If you do not keep your students, at least some of them, long enough to learn the whole art, you will find that you are missing a feeling of accomplishment. You may succumb to despair. This is not a treatise on how to keep students, but on teaching, but keep in mind that you may have little future as a teacher if you can not retain students.

Fees and Collection

If as a teacher you are also in charge of collecting fees, make sure that you are timely, fair, and consistent. Do get suckered by people who are always delinquent. Give them warning, and suspend them if they do not comply with the rules. If you work within an organization where a separate person handles fees, consider yourself lucky. Keep good records.

Attendance

Regular attendance allows an instructor to actually teach in a structured fashion, according to a curriculum and lesson plans. It also enables student progress. I have no great insights into how to promote regular attendance; it is probably the number one frustration that I have as a teacher. However, you will find that teaching is so superior with regular attendance that it is worth trying different strategies to encourage it.

Motivation of Students

A number of people work best if they have clearly articulated broader goals and more specific objectives for success. You might consider trying this with your students.

Methods of Communication

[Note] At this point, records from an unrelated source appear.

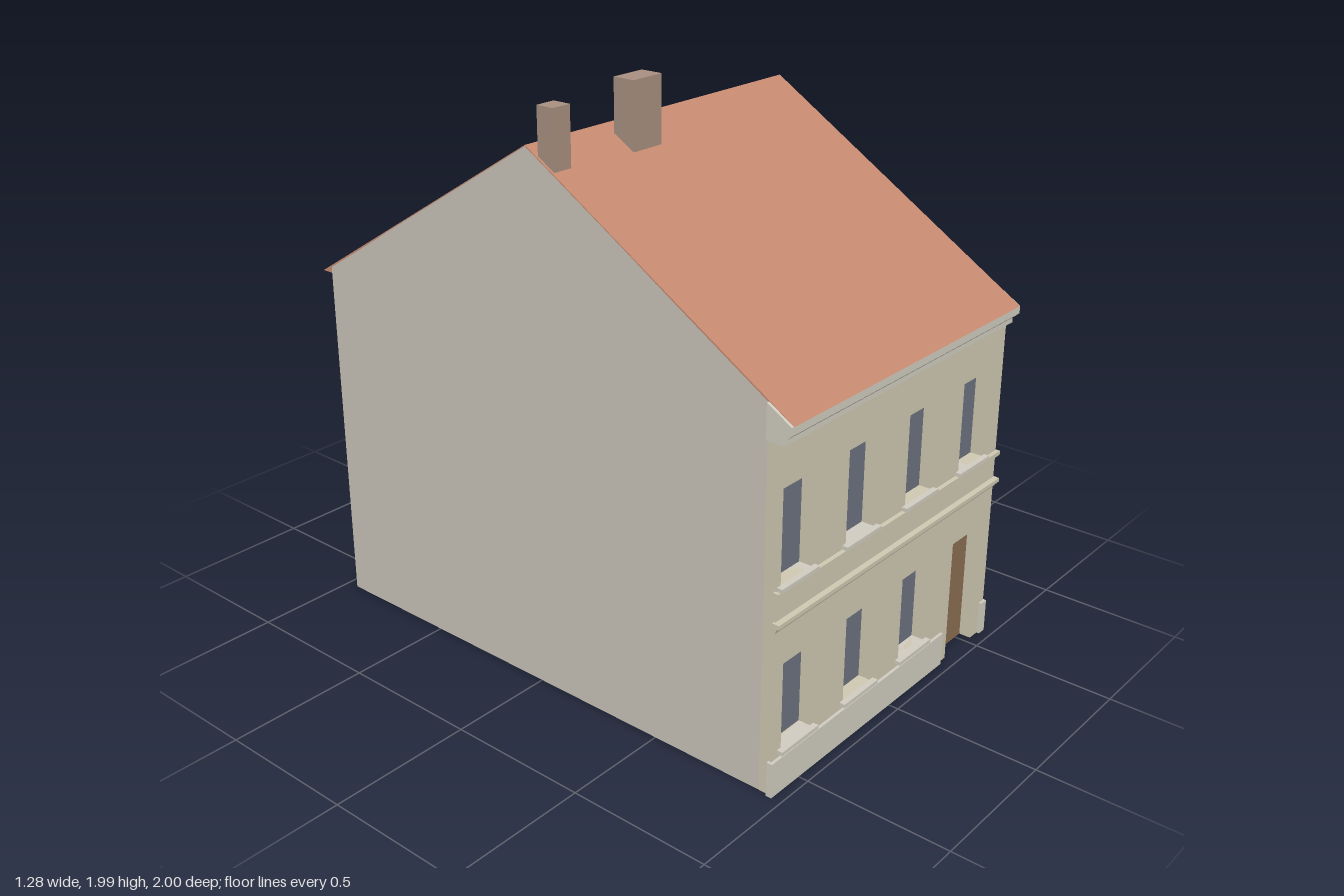
import * as THREE from 'three';

const LEFT = -0.63;
const FRONT = 0.955; // facade plane
const RECESS = 0.91; // plane of glass and door
// the party wall on the +x side runs slightly askew
const rightEdge = (z) => 0.62 - 0.0171 * z;

const mat = (color) => new THREE.MeshStandardMaterial({ color, flatShading: true });
const body = mat(0xc8c2b8), facade = mat(0xcfc8b2), stone = mat(0xd0ccc0);
const tiles = mat(0xc68a70), glass = mat(0x6b7180), wood = mat(0x8a6e50), brick = mat(0xa89080);

export function createModel() {
  const house = new THREE.Group();
  house.name = 'townHouse';

  function add(name, geometry, material) {
    const mesh = new THREE.Mesh(geometry, material);
    mesh.name = name;
    house.add(mesh);
    return mesh;
  }

  function box(name, x0, x1, y0, y1, z0, z1, material) {
    const g = new THREE.BoxGeometry(x1 - x0, y1 - y0, z1 - z0);
    g.translate((x0 + x1) / 2, (y0 + y1) / 2, (z0 + z1) / 2);
    return add(name, g, material);
  }

  // sweep a [z, y] profile across the width, fitted to the askew right wall
  function sweep(name, profile, material, over = 0) {
    const shape = new THREE.Shape(profile.map(([z, y]) => new THREE.Vector2(-z, y)));
    const g = new THREE.ExtrudeGeometry(shape, { depth: 1, bevelEnabled: false });
    g.rotateY(Math.PI / 2);
    const p = g.attributes.position;
    for (let i = 0; i < p.count; i++) {
      p.setX(i, p.getX(i) < 0.5 ? LEFT - over : rightEdge(p.getZ(i)) + over * 0.4);
    }
    g.computeVertexNormals();
    return add(name, g, material);
  }

  // Main volume with gables
  sweep('walls', [[RECESS, 0], [RECESS, 1.28], [0, 1.836], [-FRONT, 1.252], [-FRONT, 0]], body);

  // Roof covering with closed rear eave
  sweep('roof', [
    [1, 1.228], [0, 1.84], [-1, 1.228], [-FRONT, 1.228],
    [-FRONT, 1.249], [0, 1.834], [0.99, 1.228],
  ], tiles);

  // Openings: x0, x1, y0, y1
  const windows = [
    ...[[-0.61, -0.463], [-0.285, -0.138], [0.04, 0.188], [0.36, 0.508]].map((x) => [...x, 0.713, 1.02]),
    ...[[-0.585, -0.436], [-0.26, -0.111], [0.055, 0.204]].map((x) => [...x, 0.148, 0.44]),
  ];
  const door = [0.362, 0.53, 0, 0.44];

  // Facade slab pierced by windows, notched for the door
  const R = rightEdge(FRONT);
  const front = new THREE.Shape([
    [LEFT, 0], [door[0], 0], [door[0], door[3]], [door[1], door[3]],
    [door[1], 0], [R, 0], [R, 1.235], [LEFT, 1.235],
  ].map(([x, y]) => new THREE.Vector2(x, y)));
  for (const [x0, x1, y0, y1] of windows) {
    front.holes.push(new THREE.Path([
      [x0, y0], [x0, y1], [x1, y1], [x1, y0],
    ].map(([x, y]) => new THREE.Vector2(x, y))));
  }
  const slab = new THREE.ExtrudeGeometry(front, { depth: FRONT - RECESS, bevelEnabled: false });
  slab.translate(0, 0, RECESS);
  add('facade', slab, facade);

  // Window panes and sills
  windows.forEach(([x0, x1, y0, y1], i) => {
    box(`windowPane${i + 1}`, x0, x1, y0, y1, RECESS - 0.01, RECESS + 0.003, glass);
    box(`windowSill${i + 1}`, x0 - 0.018, x1 + 0.018, y0 - 0.013, y0, RECESS, 0.975, stone);
  });
  box('door', ...door, RECESS - 0.01, RECESS + 0.003, wood);

  // Plinth on both sides of the door
  box('plinthRight', LEFT - 0.01, 0.32, 0, 0.12, FRONT - 0.01, 0.965, stone);
  box('plinthLeft', 0.575, R + 0.004, 0, 0.12, FRONT - 0.01, 0.965, stone);

  // String courses and cornice
  sweep('lowerBand', [[0.95, 0.565], [0.96, 0.567], [0.966, 0.582], [0.975, 0.586], [0.975, 0.6], [0.95, 0.6]], facade, 0.01);
  sweep('upperBand', [[0.95, 0.685], [0.97, 0.685], [0.97, 0.7], [0.95, 0.7]], facade, 0.01);
  sweep('cornice', [
    [RECESS + 0.002, 1.165], [0.975, 1.165], [0.975, 1.184], [0.982, 1.187],
    [0.998, 1.202], [0.998, 1.228], [RECESS + 0.002, 1.279],
  ], stone, 0.01);

  // Chimneys
  box('smallChimney', -0.622, -0.55, 1.772, 1.965, 0.045, 0.11, brick);
  box('largeChimney', -0.283, -0.152, 1.767, 1.99, 0.04, 0.12, brick);

  return house;
}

Communication is a topic well covered in many different places. There are numerous courses in speaking, and in active listening. It is worthwhile that an instructor study this area with some diligence. Courses are readily available. I have taken some, and I recommend that any instructor do likewise.

Student Learning Assessment

An instructor needs to know how much of the curriculum the student has mastered. A student needs to know what he has accomplished, and what remains to be done. Assessment can be formalized assessment, or casual day to day observation. In any case, the student progress needs to be assessed.

Teaching Effectiveness Assessment

An instructor needs to know how effective they are at teaching the curriculum. The opportunities for teacher assessment are not as apparent as those for student assessment, but various strategies could be employed. These could include student rating of teaching, and exit interviews. They could include some measure of student achievement. Without some understanding of what is working, and what is not, the instructor will have more trouble improving.

Program Assessment

The program should be assessed from time to time, to see what should be added, what can be discarded, what is working, and what is not. For an more in-depth, if somewhat formal, look at this see Appendix C – Evaluation of Martial Arts Techniques – An Engineering Perspective.

Equipment and Facilities

It is nice to have large comfortable gymnasiums, with good temperature control and lighting, change rooms, and showers. In fact, you may be teaching from your own back yard. Regardless of the venue, you should make sure that the equipment used for training is top notch. Weapons, safety equipment, striking equipment, and other items should be available for classes. Either students provide their own, or the instructor provides these things, but they need to be there.

Self-motivation and Growth

Instructors seldom teach self-defence just for profit. Sometimes there is no profit at all, and usually it is minimal. Instructors usually teach for love of the art, and to see students grow and master the program. Instructors need to see growth in their students, and they need to encourage self-motivation in their students. I doubt that anyone can achieve any skill in any thing if they are only practicing the skill during class time. Generally, the only people who become good martial artists are those who can’t stop working on their art. This may be something that the student brings to the table, but perhaps a good and inspiring instructor can help bring this quality out in a student.